Task directions: Scan the entries below, and for each line that includes the word "True", make a copy.

Given records:
........
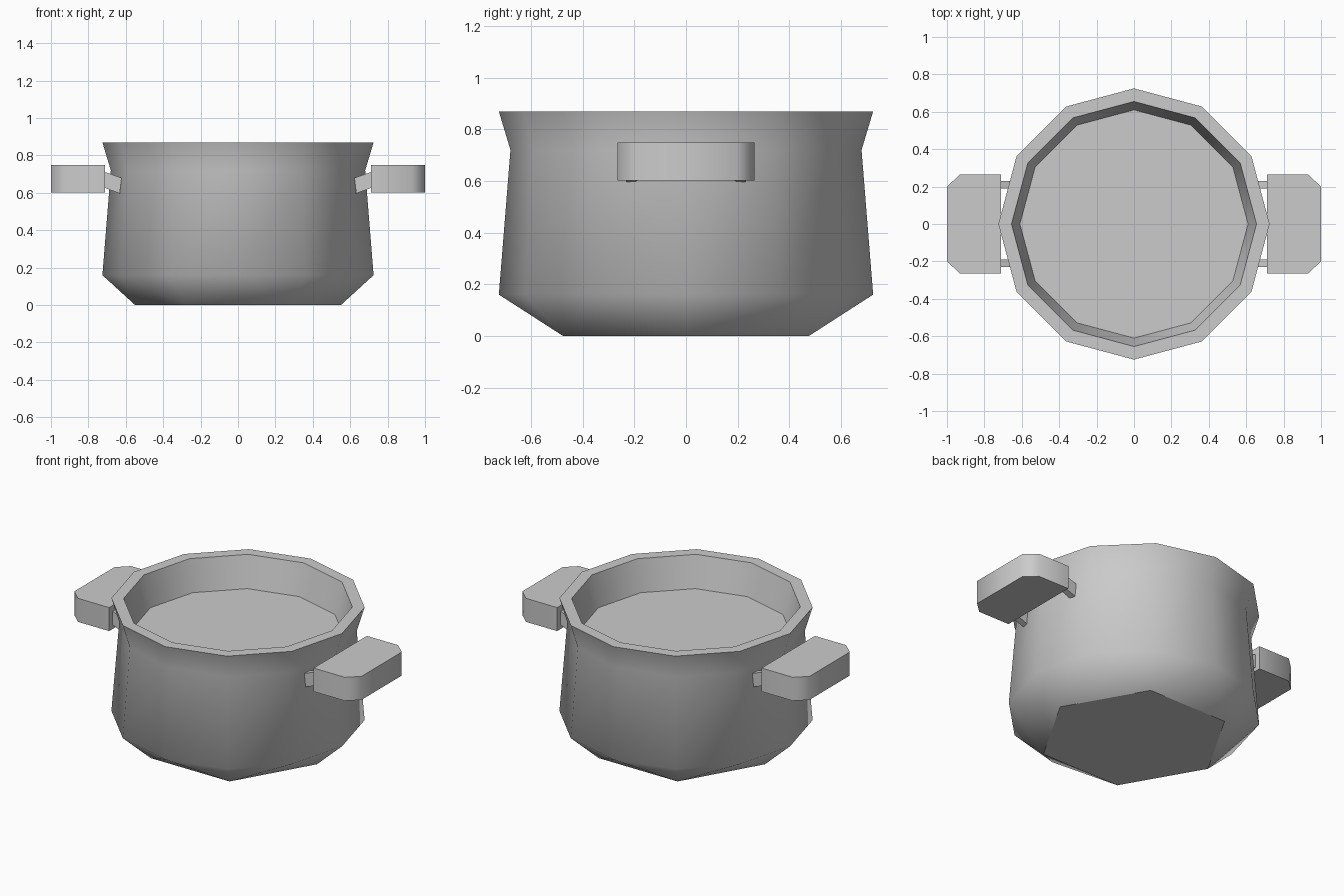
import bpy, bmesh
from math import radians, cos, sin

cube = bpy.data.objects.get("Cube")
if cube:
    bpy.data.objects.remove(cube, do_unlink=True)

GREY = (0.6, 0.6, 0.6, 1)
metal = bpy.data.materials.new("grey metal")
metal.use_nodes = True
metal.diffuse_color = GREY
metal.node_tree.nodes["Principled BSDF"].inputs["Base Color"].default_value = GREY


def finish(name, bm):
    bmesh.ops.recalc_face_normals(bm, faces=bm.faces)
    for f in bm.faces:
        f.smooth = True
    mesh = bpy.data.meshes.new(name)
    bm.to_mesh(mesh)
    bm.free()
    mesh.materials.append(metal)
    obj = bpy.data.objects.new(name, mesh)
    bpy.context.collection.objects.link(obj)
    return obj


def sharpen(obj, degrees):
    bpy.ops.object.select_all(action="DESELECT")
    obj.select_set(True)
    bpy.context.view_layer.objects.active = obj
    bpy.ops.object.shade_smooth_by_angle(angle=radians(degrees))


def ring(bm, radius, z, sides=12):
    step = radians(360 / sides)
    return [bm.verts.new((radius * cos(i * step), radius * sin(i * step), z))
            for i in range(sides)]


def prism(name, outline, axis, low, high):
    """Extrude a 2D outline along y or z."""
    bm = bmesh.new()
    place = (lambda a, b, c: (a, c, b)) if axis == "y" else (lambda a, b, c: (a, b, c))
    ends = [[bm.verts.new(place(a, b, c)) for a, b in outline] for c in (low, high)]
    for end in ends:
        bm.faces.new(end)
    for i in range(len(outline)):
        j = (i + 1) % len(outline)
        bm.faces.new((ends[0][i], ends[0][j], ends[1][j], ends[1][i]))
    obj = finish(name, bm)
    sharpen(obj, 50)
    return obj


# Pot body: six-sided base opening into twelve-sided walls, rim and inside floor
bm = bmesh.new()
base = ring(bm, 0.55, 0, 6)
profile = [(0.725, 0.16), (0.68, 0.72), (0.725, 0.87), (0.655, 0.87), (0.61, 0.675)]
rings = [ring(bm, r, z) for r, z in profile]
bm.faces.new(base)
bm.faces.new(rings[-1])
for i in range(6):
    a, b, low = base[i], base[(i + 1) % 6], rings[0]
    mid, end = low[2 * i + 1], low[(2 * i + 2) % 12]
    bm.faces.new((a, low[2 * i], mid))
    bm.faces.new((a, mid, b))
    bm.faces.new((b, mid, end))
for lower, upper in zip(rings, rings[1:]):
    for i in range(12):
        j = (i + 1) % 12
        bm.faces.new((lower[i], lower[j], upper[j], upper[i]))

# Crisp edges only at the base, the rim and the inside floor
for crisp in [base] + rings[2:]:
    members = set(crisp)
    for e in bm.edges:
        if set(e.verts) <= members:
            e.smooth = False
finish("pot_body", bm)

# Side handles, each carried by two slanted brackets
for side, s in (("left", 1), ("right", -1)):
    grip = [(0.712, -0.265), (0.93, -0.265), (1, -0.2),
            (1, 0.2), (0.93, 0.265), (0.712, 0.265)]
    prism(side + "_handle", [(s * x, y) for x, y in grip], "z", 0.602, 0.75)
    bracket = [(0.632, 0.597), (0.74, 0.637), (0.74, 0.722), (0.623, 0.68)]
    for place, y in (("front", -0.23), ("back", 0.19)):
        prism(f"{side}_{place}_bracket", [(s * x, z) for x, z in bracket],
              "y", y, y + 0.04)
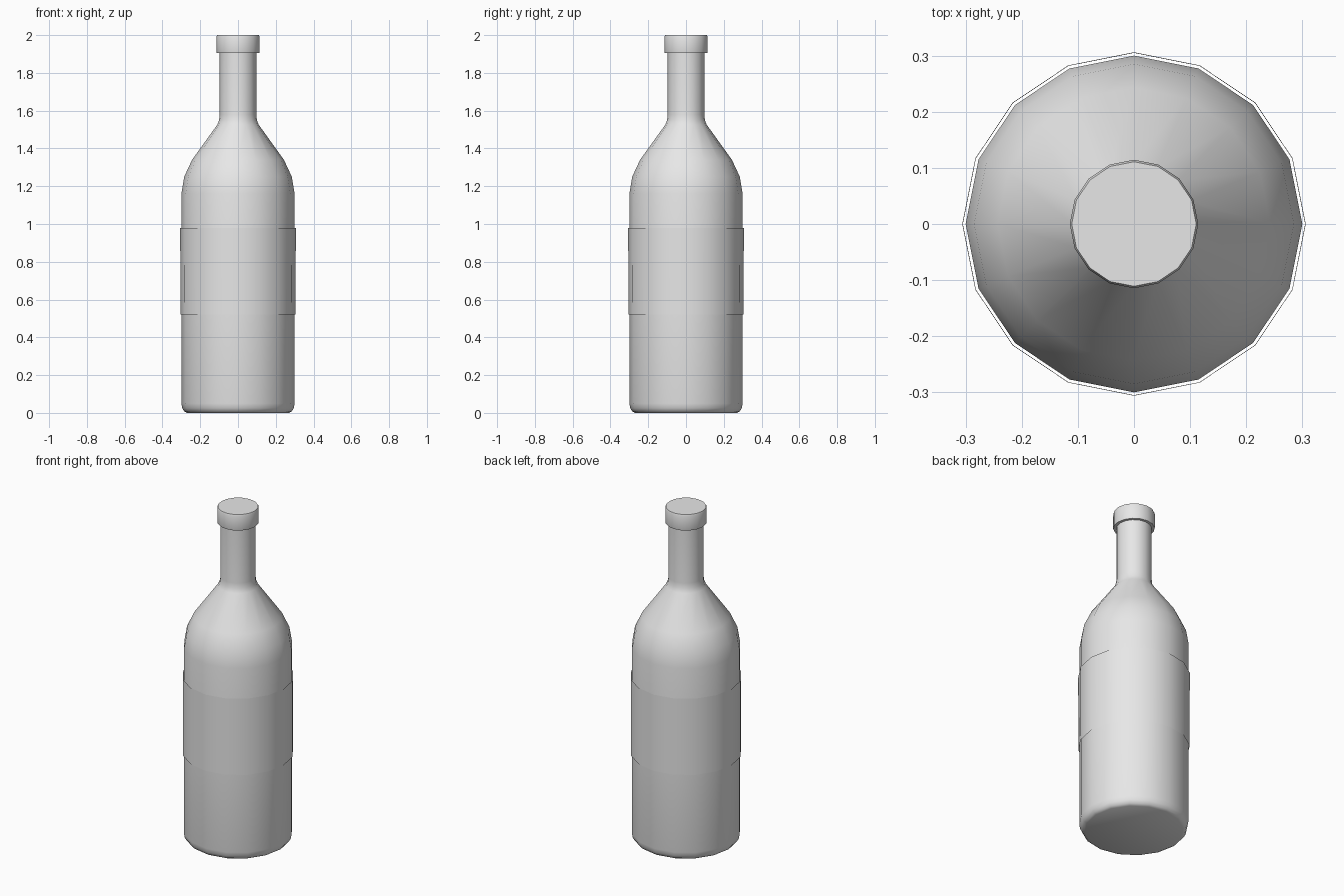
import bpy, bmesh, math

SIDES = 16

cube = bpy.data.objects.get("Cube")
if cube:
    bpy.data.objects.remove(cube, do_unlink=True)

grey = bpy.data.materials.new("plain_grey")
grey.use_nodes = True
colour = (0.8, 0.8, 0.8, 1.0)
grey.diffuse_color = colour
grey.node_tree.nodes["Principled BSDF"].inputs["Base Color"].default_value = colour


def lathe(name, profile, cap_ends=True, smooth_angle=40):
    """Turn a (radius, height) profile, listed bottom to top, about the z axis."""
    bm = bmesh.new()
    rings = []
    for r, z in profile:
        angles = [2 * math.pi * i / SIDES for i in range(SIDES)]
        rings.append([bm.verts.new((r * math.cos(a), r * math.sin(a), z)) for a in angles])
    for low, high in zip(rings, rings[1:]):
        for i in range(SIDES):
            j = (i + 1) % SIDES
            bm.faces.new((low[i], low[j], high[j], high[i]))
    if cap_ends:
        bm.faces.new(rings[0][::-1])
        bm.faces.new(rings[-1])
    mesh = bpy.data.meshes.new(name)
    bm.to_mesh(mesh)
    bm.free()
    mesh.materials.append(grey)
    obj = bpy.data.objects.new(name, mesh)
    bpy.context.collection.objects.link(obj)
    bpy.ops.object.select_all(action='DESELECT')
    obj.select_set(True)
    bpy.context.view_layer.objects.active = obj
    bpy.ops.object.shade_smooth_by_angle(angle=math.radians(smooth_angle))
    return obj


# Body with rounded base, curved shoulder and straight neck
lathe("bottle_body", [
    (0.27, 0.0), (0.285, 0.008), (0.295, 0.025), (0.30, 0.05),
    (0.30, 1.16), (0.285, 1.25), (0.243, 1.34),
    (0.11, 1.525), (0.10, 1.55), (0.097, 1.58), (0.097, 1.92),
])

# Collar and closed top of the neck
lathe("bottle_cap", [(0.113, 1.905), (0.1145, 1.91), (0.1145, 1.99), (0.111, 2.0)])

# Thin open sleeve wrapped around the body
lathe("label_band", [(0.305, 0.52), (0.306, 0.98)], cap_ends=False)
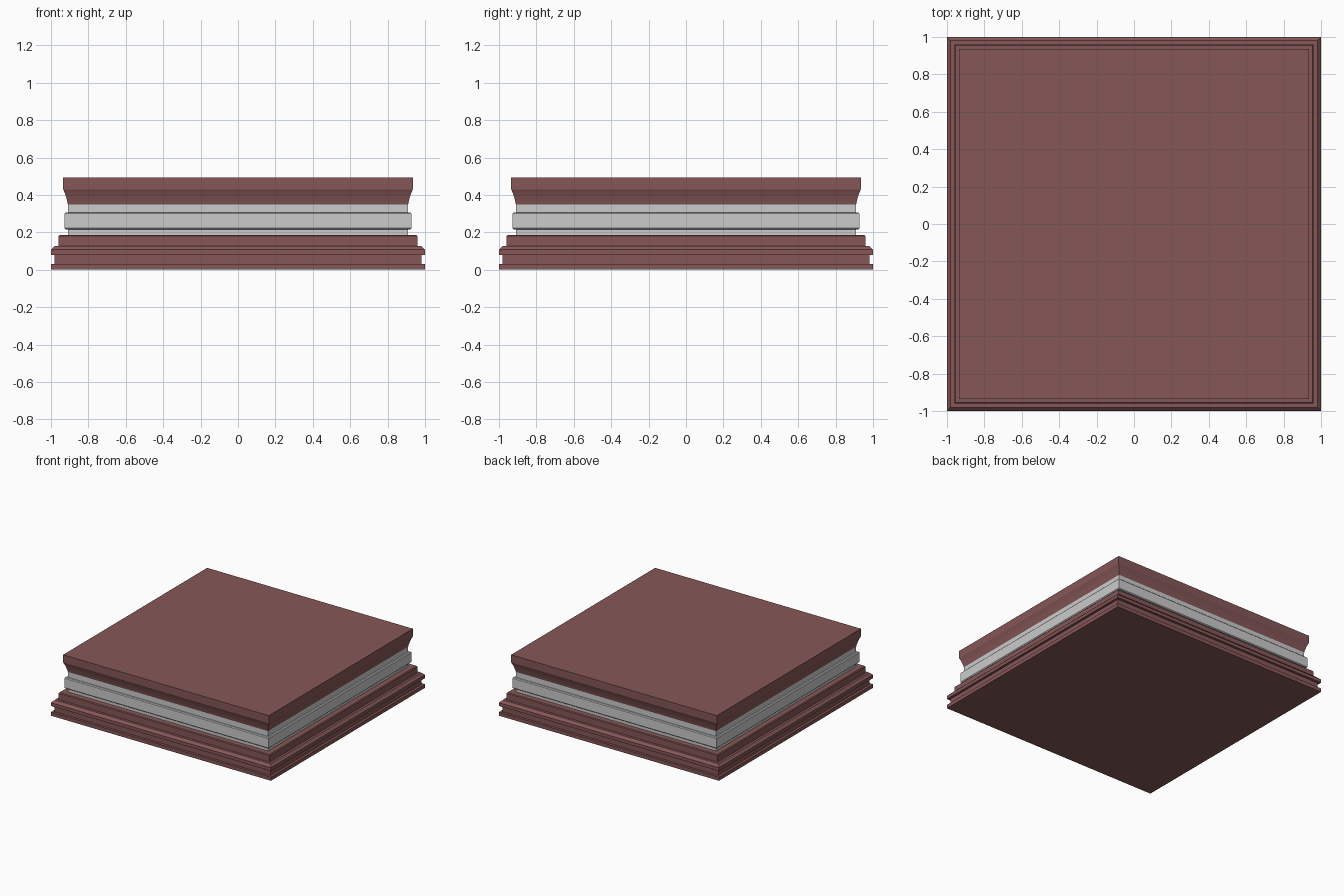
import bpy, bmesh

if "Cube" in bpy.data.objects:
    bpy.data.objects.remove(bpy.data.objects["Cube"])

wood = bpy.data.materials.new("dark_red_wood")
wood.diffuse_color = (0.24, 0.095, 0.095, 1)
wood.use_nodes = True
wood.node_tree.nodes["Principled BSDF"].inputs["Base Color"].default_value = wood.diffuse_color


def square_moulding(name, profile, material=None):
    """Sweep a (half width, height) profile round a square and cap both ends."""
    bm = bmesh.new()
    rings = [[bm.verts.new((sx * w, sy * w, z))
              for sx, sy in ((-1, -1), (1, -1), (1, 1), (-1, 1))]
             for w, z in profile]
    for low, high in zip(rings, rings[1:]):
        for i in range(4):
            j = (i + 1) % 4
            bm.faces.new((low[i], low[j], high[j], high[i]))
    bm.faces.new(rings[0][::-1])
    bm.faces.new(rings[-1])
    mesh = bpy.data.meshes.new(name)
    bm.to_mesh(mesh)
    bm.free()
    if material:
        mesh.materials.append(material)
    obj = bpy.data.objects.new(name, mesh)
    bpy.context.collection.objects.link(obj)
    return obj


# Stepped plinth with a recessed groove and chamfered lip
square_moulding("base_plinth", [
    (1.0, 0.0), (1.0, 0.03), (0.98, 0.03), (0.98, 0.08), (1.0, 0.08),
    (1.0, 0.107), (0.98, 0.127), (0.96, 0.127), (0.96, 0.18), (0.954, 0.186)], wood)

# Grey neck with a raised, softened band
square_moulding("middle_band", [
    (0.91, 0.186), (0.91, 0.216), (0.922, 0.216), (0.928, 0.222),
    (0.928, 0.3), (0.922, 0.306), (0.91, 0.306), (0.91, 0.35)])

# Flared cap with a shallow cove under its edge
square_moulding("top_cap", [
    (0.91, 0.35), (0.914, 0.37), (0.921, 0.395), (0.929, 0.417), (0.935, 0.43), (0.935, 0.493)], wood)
........
Exercise solution:
    bpy.data.objects.remove(cube, do_unlink=True)
metal.use_nodes = True
        f.smooth = True
    obj.select_set(True)
    bpy.data.objects.remove(cube, do_unlink=True)
grey.use_nodes = True
def lathe(name, profile, cap_ends=True, smooth_angle=40):
    obj.select_set(True)
wood.use_nodes = True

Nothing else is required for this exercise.